The early signs of discontent and demand destruction could be forcing OPEC’s hand, but increasing production carries its own risks.
OPEC and Russia are considering raising oil production in a few weeks’ time, and while much of the focus has (rightly) been on the supply outages in Venezuela and the potential for disruptions in Iran, the prospect of demand destruction also looms large for the cartel and its partners.
Oil forecasters had been predicting a blistering oil demand growth for 2018. But lately, those bullish forecasts are not looking quite as good, precisely because oil prices had climbed to their highest level in more than three years. For instance, in May the International Energy Agency revised down its forecast for demand growth for 2018 from 1.5 million barrels per day (mb/d) to 1.4 mb/d.
But a growing list of other signs should cause OPEC some concern, and might ultimately push the disparate members of the group into agreeing on higher output.
A nationwide truckers’ strike in Brazil paralyzed the country. Truckers were outraged by the soaring cost of fuel. The expense is made worse by the fact that Brazil’s currency, the real, has declined significantly this year, doubling the pain for motorists in the country. The strike led to enormous damage to the agricultural sector, and led to shortages of a wide array of basic goods. The country’s GDP is expected to take a significant hit.
That strike was followed up by an oil workers’ strike, which forced the temporary shutdown of a series of refineries. The workers, as well as the truckers and a wide swathe of the country, are outraged about the cost of fuel, and they demanded an end to the more market-based pricing for gasoline and diesel that was introduced several years ago. The return to a more government-controlled pricing mechanism, while better for consumers, is costly for the government and for state-owned Petrobras. The oil company has been digging out of a mountain of debt, and if it has to take on the cost of regulated fuel prices, it might have to pile on more obligations.
Brazil is emblematic of the pain that consumers face when oil prices rise by so much in such a short period of time. There are similar signs of disgruntlement around the world. Bloomberg notes that there are plans or calls for changes to fuel prices in India, Thailand, Vietnam and Indonesia. The reactions vary in degree and approach, but across the world there is unrest at the rising cost of energy.
These developments will not be lost on OPEC and its non-OPEC partners as they gather in Vienna on June 22. Keeping the production cuts in place for the rest of 2018, which has long been the plan, could risk overtightening the oil market, potentially sending prices up towards $100 per barrel. That would lead to much wider economic pain and conflict. Ultimately, high prices would destroy oil demand, a development that would likely backfire on OPEC.
However, the flip side of this is that OPEC also faces risks if it decides to increase oil production.
While the specific fuel-related concerns are becoming increasingly visible on the ground, the macroeconomic environment is showing some signs of trouble.

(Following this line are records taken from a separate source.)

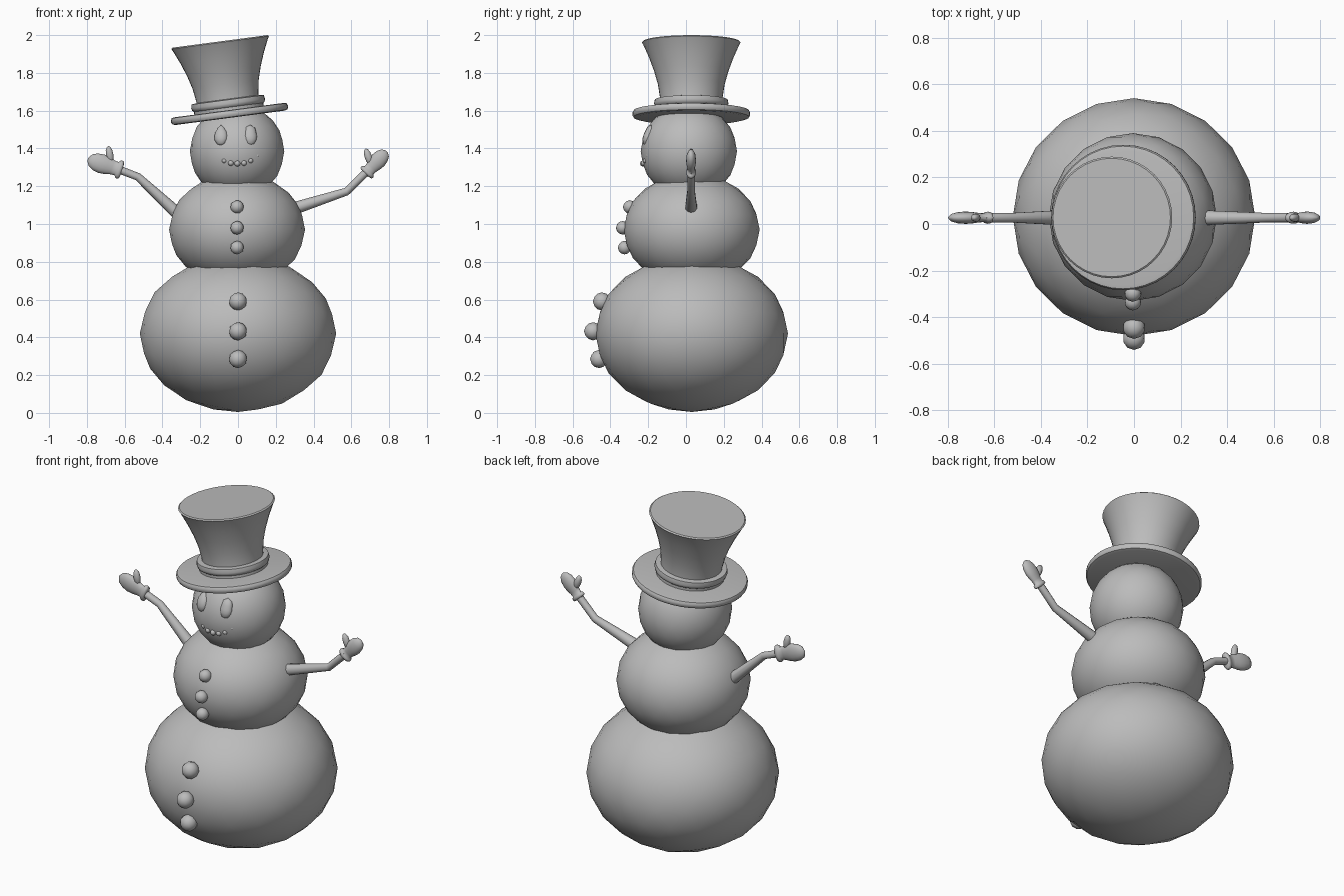
import bpy, bmesh, math
from mathutils import Vector, Matrix

cube = bpy.data.objects.get("Cube")
if cube:
    bpy.data.objects.remove(cube)

grey = bpy.data.materials.new("plain grey")
grey.use_nodes = True
COLOUR = (0.5, 0.5, 0.5, 1)
grey.diffuse_color = COLOUR
grey.node_tree.nodes["Principled BSDF"].inputs["Base Color"].default_value = COLOUR


def finish(name, bm, matrix=Matrix(), sharp_angle=180):
    bmesh.ops.transform(bm, matrix=matrix, verts=bm.verts)
    bmesh.ops.recalc_face_normals(bm, faces=bm.faces)
    mesh = bpy.data.meshes.new(name)
    bm.to_mesh(mesh)
    bm.free()
    mesh.materials.append(grey)
    obj = bpy.data.objects.new(name, mesh)
    bpy.context.collection.objects.link(obj)
    bpy.ops.object.select_all(action='DESELECT')
    obj.select_set(True)
    bpy.context.view_layer.objects.active = obj
    bpy.ops.object.shade_smooth_by_angle(angle=math.radians(sharp_angle))
    return obj


def ball(name, centre, radii, detail=3, turn=Matrix()):
    bm = bmesh.new()
    bmesh.ops.create_icosphere(bm, subdivisions=detail, radius=1)
    finish(name, bm, Matrix.Translation(centre) @ turn @ Matrix.Diagonal((*radii, 1)))


def skin_rings(bm, rings):
    for a, b in zip(rings, rings[1:]):
        for i in range(len(a)):
            j = (i + 1) % len(a)
            bm.faces.new((a[i], a[j], b[j], b[i]))
    bm.faces.new(rings[0])
    bm.faces.new(rings[-1])


def lathe(name, profile, matrix, sides=32, sharp_angle=40):
    """Revolve (radius, height) pairs about local z."""
    bm = bmesh.new()
    rings = []
    for r, h in profile:
        angles = [math.tau * i / sides for i in range(sides)]
        rings.append([bm.verts.new((r * math.cos(a), r * math.sin(a), h)) for a in angles])
    skin_rings(bm, rings)
    return finish(name, bm, matrix, sharp_angle)


def tube(name, path, radii, sides=10):
    """Tapered limb along a path in the xz plane."""
    bm = bmesh.new()
    points = [Vector(p) for p in path]
    rings = []
    for i, p in enumerate(points):
        before = points[max(i - 1, 0)]
        after = points[min(i + 1, len(points) - 1)]
        side = (after - before).normalized().cross(Vector((0, 1, 0)))
        ring = []
        for k in range(sides):
            a = math.tau * k / sides
            offset = side * math.cos(a) + Vector((0, 1, 0)) * math.sin(a)
            ring.append(bm.verts.new(p + offset * radii[i]))
        rings.append(ring)
    skin_rings(bm, rings)
    finish(name, bm, sharp_angle=50)


# Stacked snowballs
ball("lower_body", (0, 0.03, 0.42), (0.52, 0.51, 0.415))
ball("middle_body", (-0.005, 0.03, 0.97), (0.36, 0.36, 0.30))
ball("head", (-0.005, 0.015, 1.385), (0.25, 0.255, 0.25))

# Buttons
for i, (y, z) in enumerate([(-0.445, 0.59), (-0.492, 0.432), (-0.46, 0.285)]):
    ball(f"lower_button_{i + 1}", (0, y, z), (0.048,) * 3, 2)
for i, (y, z) in enumerate([(-0.298, 1.09), (-0.335, 0.98), (-0.325, 0.875)]):
    ball(f"upper_button_{i + 1}", (-0.005, y, z), (0.036,) * 3, 2)

# Teardrop eyes leaning back along the face
for name, x, tip in (("right_eye", -0.09, 0.45), ("left_eye", 0.065, 0.72)):
    place = (Matrix.Translation((x, -0.2, 1.47))
             @ Matrix.Rotation(math.radians(-18), 4, 'X')
             @ Matrix.Rotation(2 * x, 4, 'Z')
             @ Matrix.Diagonal((0.036, 0.024, 0.056, 1)))
    egg = [(0.05, -1), (0.6, -0.85), (0.95, -0.45), (1, -0.1),
           (0.88, 0.3), (tip, 0.75), (0.06, 1)]
    lathe(name, egg, place, 14, 180)

# Smile of small beads
for i in range(7):
    t = (i - 3) / 3
    x = 0.104 * t
    ball(f"mouth_bead_{i + 1}", (x - 0.003, -0.228 + 0.03 * t * t, 1.32 + 0.042 * abs(t) ** 2.5),
         (0.016 - 0.003 * abs(t),) * 3, 2)

# Tilted top hat
hat = Matrix.Translation((-0.045, 0.028, 1.582)) @ Matrix.Rotation(math.radians(-7.5), 4, 'Y')
lathe("hat_brim", [(0.29, -0.02), (0.306, -0.016), (0.312, -0.006), (0.312, 0.008),
                   (0.306, 0.018), (0.29, 0.021)], hat, 40)
lathe("hat_band", [(0.17, 0.015), (0.185, 0.018), (0.185, 0.036), (0.193, 0.042),
                   (0.197, 0.056), (0.193, 0.076), (0.165, 0.08)], hat, 40)
lathe("hat_crown", [(0.165, 0.02), (0.166, 0.09), (0.177, 0.16), (0.197, 0.23),
                    (0.223, 0.30), (0.254, 0.37), (0.261, 0.382), (0.254, 0.388)], hat, 40)

# Arms
ARM_Y = 0.027
tube("left_arm", [(0.305, ARM_Y, 1.085), (0.575, ARM_Y, 1.172), (0.69, ARM_Y, 1.285)],
     (0.033, 0.021, 0.021))
tube("right_arm", [(-0.325, ARM_Y, 1.06), (-0.53, ARM_Y, 1.25), (-0.64, ARM_Y, 1.292)],
     (0.033, 0.021, 0.021))

# Mittens: flattened cuff and palm, with an upward thumb
mitten = [(0.03, -0.004), (0.047, 0), (0.05, 0.01), (0.046, 0.02), (0.036, 0.026), (0.039, 0.05),
          (0.047, 0.08), (0.051, 0.11), (0.046, 0.145), (0.032, 0.172), (0.008, 0.186)]
for name, x, z, lean, thumb_side, size in (("left", 0.678, 1.268, 43, -1, 0.86),
                                           ("right", -0.618, 1.285, -72, 1, 1)):
    place = (Matrix.Translation((x, ARM_Y, z))
             @ Matrix.Rotation(math.radians(lean), 4, 'Y')
             @ Matrix.Diagonal((size, 0.52, size, 1)))
    lathe(name + "_mitten", mitten, place, 16, 60)
    thumb = place @ Matrix.Translation((thumb_side * 0.06, 0, 0.084))
    ball(name + "_thumb", thumb.translation, (0.02, 0.018, 0.046), 2,
         Matrix.Rotation(math.radians(lean + thumb_side * 62), 4, 'Y'))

The most recent datafrom the global manufacturing PMI by IHS Markit puts global manufacturing growth at a nine-month low, “largely reflecting a waning of global trade flows to the weakest for over one-and-a-half years.”
At the same time, the Wall Street Journal notes that investor confidence in the Eurozone is at a multi-year low, a reflection of the trade war that has erupted between the U.S. and the EU, as well as the political turmoil in Italy, which has put the common currency back in the spotlight.
In short, the global growth story is starting to look a little shaky.
All of this puts OPEC in a tricky position. If it keeps the production cuts in place, oil prices could go too high. Historically, high oil prices help contribute to economic slowdowns, so OPEC runs the risk of sowing the seeds of an economic downturn, which would inevitably drag oil prices back down.
But, OPEC also faces risks by increasing output as well. The danger is that the global economy softens anyway, and OPEC ramps up production at the same time when the economic cycle moves into a slow phase. While higher oil supplies would lower prices and thus blunt the negative fallout of a cyclical downturn, OPEC would also be pumping oil just as the market needs less of it. The result could be a decline in prices far beyond what the cartel wants.
As a result, there are no clear or easy answers for OPEC and Russia when they meet in two weeks.